The goal of this project is to convert the IP address assignment for the University of Louisville to a more dynamic assignment process. The advantages of this will be a more streamlined and less interactive process for obtaining access to the UofL network.
The IP address assignment is done using a protocol called Dynamic Host Configuration Protocol (DHCP). DHCP can assign addresses in a static or dynamic method, and assigns the IP addresses to an Ethernet address or Media Access Control (MAC) address. The static method will assign the same IP address to a MAC address each time an IP address is requested. The dynamic method may assign a different IP address each time one is requested, although it will reassign the same IP address, if it is available.
We use both of the methods on campus, requiring registration of the MAC addresses before accessing the network, except for some special cases, such as dorms and wireless. The normal, default, action is to use the static method, assigning an IP address in the appropriate building IP network. The dynamic method is used for devices/computers that need to access the wired network in multiple locations, such as laptops, that may need to be used in any building on campus. Domain Name Service (DNS) names for static IP assignments may be defined as the registrant specifies, such as mycomputer.mitc.louisville.edu. Dynamic addresses are generic pool names, such as dhcp034.mitc.louisville.edu. Some devices/computers require static addresses, such as servers (web, file, print), but most computers can use dynamic IP addresses with no problems, an example being home users who receive dynamic assignments from their Internet Service Provider (ISP). We do allow unregistered devices/computers on the wired network to receive a private, restricted to campus, IP address allowing them some access.
The first step in this process will be to change the default mode for assigning IP addresses from static to dynamic. We would continue to register MAC addresses, but if a static IP address is needed it would have to be specifically requested. This would make the data entry process for the MAC addresses somewhat easier. At the same time, we would begin going through all the IP subnets on campus working with the Tier 1.s and users to make sure we have identified all devices/computers requiring static IP assignments. We will move those to contiguous IP address blocks in all subnets on campus. This will allow us to have the IP addresses not requiring static assignments in contiguous blocks next to the existing contiguous dynamic blocks in each subnet.

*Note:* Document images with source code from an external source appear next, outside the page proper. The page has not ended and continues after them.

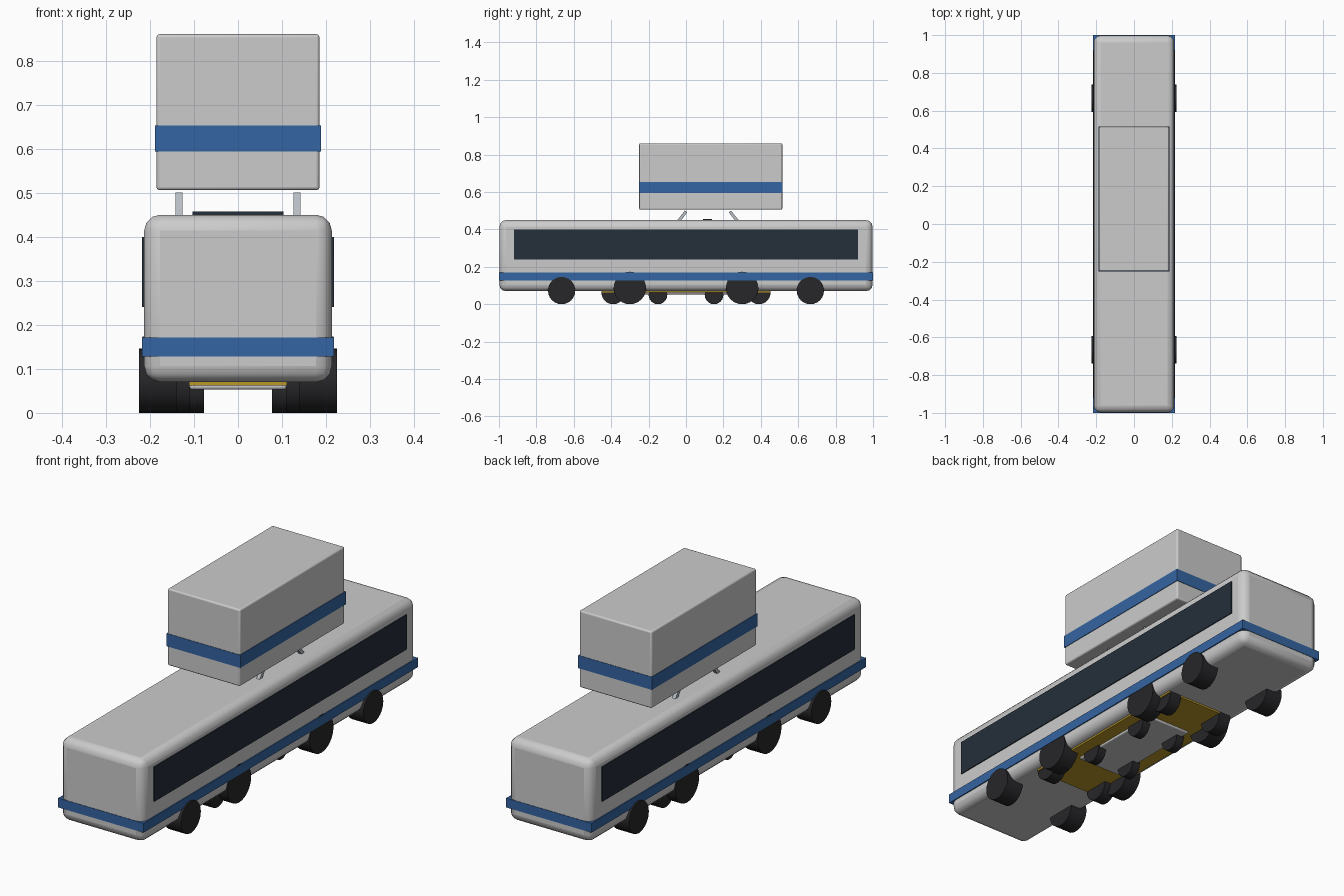
import bpy
from math import pi, radians

if "Cube" in bpy.data.objects:
    bpy.data.objects.remove(bpy.data.objects["Cube"])


def mat(name, r, g, b):
    m = bpy.data.materials.new(name)
    m.diffuse_color = (r, g, b, 1)
    m.use_nodes = True
    m.node_tree.nodes["Principled BSDF"].inputs["Base Color"].default_value = m.diffuse_color
    return m


BLUE = mat("blue", 0.035, 0.13, 0.36)
GLASS = mat("dark_glass", 0.018, 0.028, 0.042)
RUBBER = mat("rubber", 0.02, 0.02, 0.023)
YELLOW = mat("yellow", 0.5, 0.32, 0.02)
STEEL = mat("light_steel", 0.48, 0.52, 0.56)


def box(name, x, y, z, material=None, bevel=0.0, segments=3):
    """Box from (min, max) ranges, with optional rounded edges."""
    bpy.ops.mesh.primitive_cube_add(
        size=1, location=[sum(r) / 2 for r in (x, y, z)])
    o = bpy.context.object
    o.name = name
    o.scale = [r[1] - r[0] for r in (x, y, z)]
    bpy.ops.object.transform_apply(location=False, rotation=False, scale=True)
    if material:
        o.data.materials.append(material)
    if bevel:
        b = o.modifiers.new("round", 'BEVEL')
        b.width, b.segments = bevel, segments
        bpy.ops.object.shade_smooth_by_angle(angle=radians(35))
    return o


def wheels(name, y, r, x0, x1):
    """Four wheels mirrored in x and y, spanning x0 to x1."""
    for sx in (-1, 1):
        for sy in (-1, 1):
            bpy.ops.mesh.primitive_cylinder_add(
                vertices=24, radius=r, depth=x1 - x0,
                location=(sx * (x0 + x1) / 2, sy * y, r), rotation=(0, pi / 2, 0))
            o = bpy.context.object
            o.name = name
            o.data.materials.append(RUBBER)
            bpy.ops.object.shade_smooth_by_angle(angle=radians(35))


# Long carriage with stripe and side windows
box("carriage_body", (-.213, .213), (-.998, .998), (.07, .45), bevel=.036)
box("carriage_stripe", (-.218, .218), (-1, 1), (.128, .171), BLUE)
box("window_band", (-.2175, .2175), (-.92, .92), (.24, .40), GLASS)

# Raised box with stripe
box("raised_box", (-.185, .185), (-.25, .515), (.506, .86), bevel=.007)
box("raised_stripe", (-.188, .188), (-.252, .517), (.594, .653), BLUE)

# Roof collector: contact bar and leaning struts
box("contact_bar", (-.103, .103), (.09, .14), (.445, .457), GLASS)
for x in (-.134, .134):
    for y, lean in ((-.02, -1), (.255, 1)):
        s = box("roof_strut", (x - .008, x + .008), (y - .008, y + .008),
                (.437, .503), STEEL)
        s.rotation_euler.x = lean * radians(38)

# Underframe
box("yellow_underframe", (-.175, .175), (-.45, .45), (.062, .12), YELLOW)
box("belly_plate", (-.11, .11), (-.24, .24), (.053, .075), bevel=.006)

# Wheels
wheels("end_wheel", .665, .073, .14, .225)
wheels("large_wheel", .30, .087, .14, .2165)
wheels("inner_wheel", .39, .062, .11, .17)
wheels("small_wheel", .15, .05, .077, .117)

The second step will be to covert the current dynamic IP address pools to allow any MAC address to obtain an IP address, not just ones that have been registered. We will then convert the addresses not requiring static assignments to dynamic. After this, the only registrations required would be for devices/systems requiring static IP address assignments. We will also remove the private IP network for unregistered computers, since it will be unnecessary.

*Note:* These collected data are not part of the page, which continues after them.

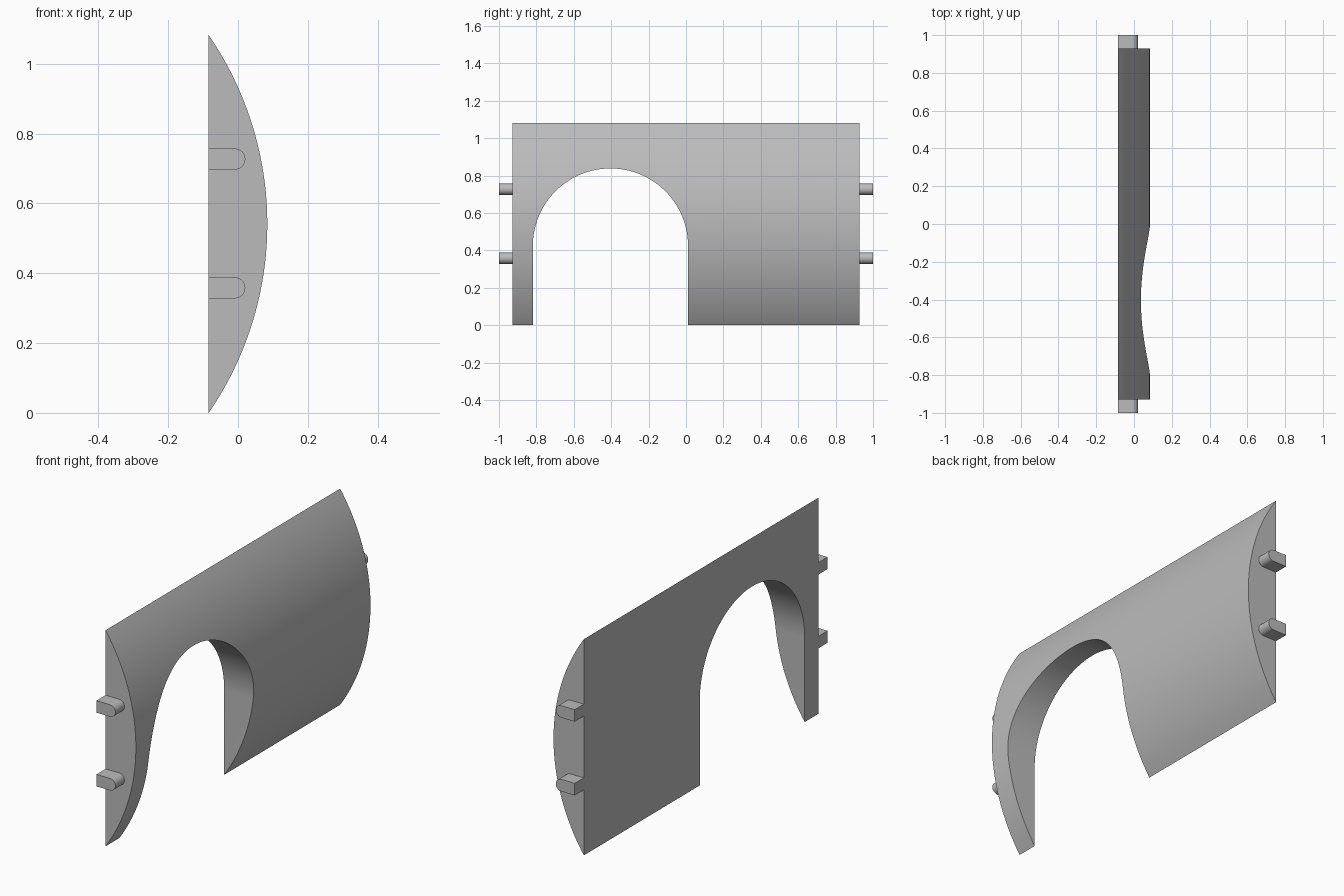
import bpy, bmesh
from math import asin, cos, sin, pi
from mathutils import Vector

if "Cube" in bpy.data.objects:
    bpy.data.objects.remove(bpy.data.objects["Cube"])

GREY = (0.5, 0.5, 0.5, 1)
mat = bpy.data.materials.new("plain grey")
mat.use_nodes = True
mat.diffuse_color = GREY
mat.node_tree.nodes["Principled BSDF"].inputs["Base Color"].default_value = GREY

BACK, FRONT, HEIGHT = -0.084, 0.084, 1.082   # flat side x, bulge x, panel height
HALF = 0.928                                 # half length of the panel


def arc(cx, cz, r, a0, a1, n):
    """Points along a circular arc."""
    angles = [a0 + (a1 - a0) * i / n for i in range(n + 1)]
    return [(cx + r * cos(a), cz + r * sin(a)) for a in angles]


def prism(name, points, direction):
    """Extrude a closed outline of 3D points along a direction."""
    bm = bmesh.new()
    face = bm.faces.new([bm.verts.new(p) for p in points])
    out = bmesh.ops.extrude_face_region(bm, geom=[face], use_keep_orig=True)
    moved = [v for v in out["geom"] if isinstance(v, bmesh.types.BMVert)]
    bmesh.ops.translate(bm, verts=moved, vec=Vector(direction))
    bmesh.ops.recalc_face_normals(bm, faces=bm.faces)
    mesh = bpy.data.meshes.new(name)
    bm.to_mesh(mesh)
    bm.free()
    mesh.materials.append(mat)
    obj = bpy.data.objects.new(name, mesh)
    bpy.context.collection.objects.link(obj)
    return obj


def activate(obj):
    bpy.ops.object.select_all(action='DESELECT')
    obj.select_set(True)
    bpy.context.view_layer.objects.active = obj


def smooth(obj):
    activate(obj)
    bpy.ops.object.shade_smooth_by_angle(angle=pi / 6)


# Panel: circular-segment section extruded along y
depth, half_h = FRONT - BACK, HEIGHT / 2
radius = (half_h ** 2 + depth ** 2) / (2 * depth)
spread = asin(half_h / radius)
section = arc(FRONT - radius, half_h, radius, -spread, spread, 48)
panel = prism("curved_panel", [(x, -HALF, z) for x, z in section], (0, 2 * HALF, 0))

# Doorway: round-topped opening cut right through
ARCH_Y, ARCH_R, SPRING = -0.404, 0.415, 0.423
outline = arc(ARCH_Y, SPRING, ARCH_R, 0, pi, 64)
outline += [(ARCH_Y - ARCH_R, -0.2), (ARCH_Y + ARCH_R, -0.2)]
cutter = prism("doorway_cutter", [(-0.5, y, z) for y, z in outline], (1, 0, 0))
cutter.hide_render = True
cut = panel.modifiers.new("doorway", 'BOOLEAN')
cut.operation, cut.solver, cut.object = 'DIFFERENCE', 'EXACT', cutter
activate(panel)
bpy.ops.object.modifier_apply(modifier=cut.name)
bpy.data.objects.remove(cutter)
smooth(panel)

# Pegs: round-nosed tabs on both ends
PEG_R, PEG_TIP = 0.03, 0.021
for level, z in (("lower", 0.358), ("upper", 0.727)):
    nose = arc(PEG_TIP - PEG_R, z, PEG_R, -pi / 2, pi / 2, 16)
    nose += [(BACK, z + PEG_R), (BACK, z - PEG_R)]
    for end, side in (("front", -1), ("back", 1)):
        peg = prism(f"{end}_{level}_peg", [(x, side * HALF, h) for x, h in nose],
                    (0, side * (1 - HALF), 0))
        smooth(peg)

The end result will be the majority of devices/computers would work with no registration and the static assignments needed could be handled directly by Network Management. Many of these also require specific network location knowledge, from Network Management, and coordination with other groups, like Enterprise Security, for definition of firewall rules to allow different levels of access.